(Data for this task begins)

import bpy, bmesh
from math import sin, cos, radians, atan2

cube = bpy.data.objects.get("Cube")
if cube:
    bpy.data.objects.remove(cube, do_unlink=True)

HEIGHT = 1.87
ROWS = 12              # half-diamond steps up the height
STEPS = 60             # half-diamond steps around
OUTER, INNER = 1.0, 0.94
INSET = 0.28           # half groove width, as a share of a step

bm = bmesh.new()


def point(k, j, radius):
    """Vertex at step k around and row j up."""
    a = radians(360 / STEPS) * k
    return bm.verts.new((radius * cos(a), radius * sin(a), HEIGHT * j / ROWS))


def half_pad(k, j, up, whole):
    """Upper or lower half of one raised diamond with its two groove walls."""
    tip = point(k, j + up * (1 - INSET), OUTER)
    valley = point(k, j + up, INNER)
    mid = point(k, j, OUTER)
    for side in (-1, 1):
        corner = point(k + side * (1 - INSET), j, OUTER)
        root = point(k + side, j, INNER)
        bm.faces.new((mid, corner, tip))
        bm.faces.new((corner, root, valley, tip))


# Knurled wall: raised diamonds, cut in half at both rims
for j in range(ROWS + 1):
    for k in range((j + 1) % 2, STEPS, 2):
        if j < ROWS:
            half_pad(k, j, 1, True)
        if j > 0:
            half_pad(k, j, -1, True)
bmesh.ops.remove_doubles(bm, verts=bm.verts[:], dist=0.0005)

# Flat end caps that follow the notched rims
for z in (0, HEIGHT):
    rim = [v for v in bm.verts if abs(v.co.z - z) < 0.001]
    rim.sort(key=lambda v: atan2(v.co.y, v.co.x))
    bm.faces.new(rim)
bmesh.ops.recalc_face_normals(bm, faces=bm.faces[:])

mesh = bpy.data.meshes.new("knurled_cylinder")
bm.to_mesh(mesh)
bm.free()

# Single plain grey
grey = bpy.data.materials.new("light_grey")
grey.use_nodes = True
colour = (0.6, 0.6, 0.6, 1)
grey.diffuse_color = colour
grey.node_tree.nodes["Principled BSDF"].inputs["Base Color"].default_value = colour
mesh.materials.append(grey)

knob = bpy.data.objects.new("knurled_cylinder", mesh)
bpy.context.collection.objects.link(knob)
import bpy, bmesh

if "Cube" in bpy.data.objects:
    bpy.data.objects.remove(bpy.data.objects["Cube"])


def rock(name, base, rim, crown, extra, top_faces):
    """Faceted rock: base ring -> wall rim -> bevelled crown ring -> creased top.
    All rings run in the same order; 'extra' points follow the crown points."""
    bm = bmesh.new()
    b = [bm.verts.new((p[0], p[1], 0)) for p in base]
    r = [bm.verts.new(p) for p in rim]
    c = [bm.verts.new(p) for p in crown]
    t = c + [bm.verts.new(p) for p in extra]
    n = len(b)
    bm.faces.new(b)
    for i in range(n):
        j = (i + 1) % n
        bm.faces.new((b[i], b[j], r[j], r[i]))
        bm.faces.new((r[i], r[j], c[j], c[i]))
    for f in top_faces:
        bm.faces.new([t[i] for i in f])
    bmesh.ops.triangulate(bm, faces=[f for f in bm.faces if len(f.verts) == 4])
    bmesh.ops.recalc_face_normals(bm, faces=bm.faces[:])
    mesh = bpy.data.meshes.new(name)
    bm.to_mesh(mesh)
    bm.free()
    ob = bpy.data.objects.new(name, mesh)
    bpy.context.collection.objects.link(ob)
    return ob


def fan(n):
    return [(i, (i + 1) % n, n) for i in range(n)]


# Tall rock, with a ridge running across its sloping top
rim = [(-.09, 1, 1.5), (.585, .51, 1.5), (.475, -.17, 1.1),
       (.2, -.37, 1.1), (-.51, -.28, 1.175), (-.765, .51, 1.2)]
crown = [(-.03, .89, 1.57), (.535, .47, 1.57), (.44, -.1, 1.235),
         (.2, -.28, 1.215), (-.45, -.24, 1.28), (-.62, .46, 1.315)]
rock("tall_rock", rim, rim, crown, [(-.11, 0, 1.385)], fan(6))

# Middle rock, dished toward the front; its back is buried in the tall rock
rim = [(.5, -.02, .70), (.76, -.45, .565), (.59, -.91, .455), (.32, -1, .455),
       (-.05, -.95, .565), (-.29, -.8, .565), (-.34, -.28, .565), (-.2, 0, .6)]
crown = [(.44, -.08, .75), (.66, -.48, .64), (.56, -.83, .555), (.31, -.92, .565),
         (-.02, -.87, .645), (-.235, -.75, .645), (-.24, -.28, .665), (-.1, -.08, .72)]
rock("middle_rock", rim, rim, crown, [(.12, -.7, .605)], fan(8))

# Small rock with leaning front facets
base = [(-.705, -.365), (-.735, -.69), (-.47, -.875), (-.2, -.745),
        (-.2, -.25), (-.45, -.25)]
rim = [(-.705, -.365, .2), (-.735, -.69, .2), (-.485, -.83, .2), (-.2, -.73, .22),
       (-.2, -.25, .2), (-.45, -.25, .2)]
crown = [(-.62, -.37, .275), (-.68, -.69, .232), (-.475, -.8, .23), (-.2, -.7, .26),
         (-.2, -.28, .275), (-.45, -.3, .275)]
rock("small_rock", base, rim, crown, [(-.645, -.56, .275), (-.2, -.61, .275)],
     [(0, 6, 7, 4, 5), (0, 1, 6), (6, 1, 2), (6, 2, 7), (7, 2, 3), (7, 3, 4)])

(Data for this task ends)

To do: State the number of lines above that hold the word "corner", and say nothing else.

Solution to the exercise: 3